Photography is central to the ways in which the past is recounted, in public institutions such as museums as much as in private settings. Yet the histories of photographs themselves, and how they are implicated in the stories as well as the telling, are often neglected.
In order to develop a richer understanding of historical photographs, this lecture uses the framing idea of the 'invitation'. To conceive of the photograph as an invitation is to pay attention to the agency it enfolds and its performative qualities; the forms in which photographs circulate; the paths along which they travel and the human connections they facilitate. In this lecture, this perspective shapes Professor Newbury's approach to the work of photographic history and the curation of historical photographs.
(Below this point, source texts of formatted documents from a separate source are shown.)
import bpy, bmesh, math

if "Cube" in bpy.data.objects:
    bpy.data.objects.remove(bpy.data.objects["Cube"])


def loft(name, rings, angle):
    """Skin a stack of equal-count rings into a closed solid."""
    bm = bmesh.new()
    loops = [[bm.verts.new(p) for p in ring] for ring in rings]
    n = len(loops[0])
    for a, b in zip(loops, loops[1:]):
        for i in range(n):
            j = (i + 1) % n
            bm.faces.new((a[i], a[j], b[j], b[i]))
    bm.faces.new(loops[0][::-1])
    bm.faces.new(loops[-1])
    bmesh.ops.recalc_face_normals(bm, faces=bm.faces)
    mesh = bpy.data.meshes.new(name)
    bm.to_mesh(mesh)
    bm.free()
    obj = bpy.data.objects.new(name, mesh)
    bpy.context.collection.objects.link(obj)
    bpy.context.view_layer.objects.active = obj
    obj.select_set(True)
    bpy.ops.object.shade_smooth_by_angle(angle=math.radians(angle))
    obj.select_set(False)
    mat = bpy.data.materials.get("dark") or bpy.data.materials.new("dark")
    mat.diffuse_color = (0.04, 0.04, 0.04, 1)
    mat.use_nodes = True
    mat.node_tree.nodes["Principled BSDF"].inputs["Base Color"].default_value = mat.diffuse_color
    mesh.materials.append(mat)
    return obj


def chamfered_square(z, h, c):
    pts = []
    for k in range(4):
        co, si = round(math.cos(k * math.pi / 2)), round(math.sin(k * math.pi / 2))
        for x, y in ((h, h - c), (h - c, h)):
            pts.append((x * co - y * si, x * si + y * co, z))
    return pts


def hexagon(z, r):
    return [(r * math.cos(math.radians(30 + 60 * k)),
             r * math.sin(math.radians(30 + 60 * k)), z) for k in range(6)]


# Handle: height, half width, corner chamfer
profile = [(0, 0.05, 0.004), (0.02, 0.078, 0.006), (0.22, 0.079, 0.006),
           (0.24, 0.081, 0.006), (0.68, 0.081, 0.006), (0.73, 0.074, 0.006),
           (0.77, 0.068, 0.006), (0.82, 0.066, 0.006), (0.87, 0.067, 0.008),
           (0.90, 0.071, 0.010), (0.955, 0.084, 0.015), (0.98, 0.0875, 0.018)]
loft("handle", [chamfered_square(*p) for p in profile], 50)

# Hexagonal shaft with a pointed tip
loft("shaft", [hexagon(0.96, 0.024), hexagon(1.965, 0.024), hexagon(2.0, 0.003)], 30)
The approach is developed through a case study of a photographic collection made in South Africa in the early 1950s, exploring its social biography, and in particular the project of returning the collection to Cape Town in a recent exhibition. The ambition was to begin the process of reconnecting the photographs to the city in which they were made, asking what it means for South African audiences to look at the photographs now. Or, to put it another way, renewing and reworking an invitation to think about the South African past in the post-apartheid present.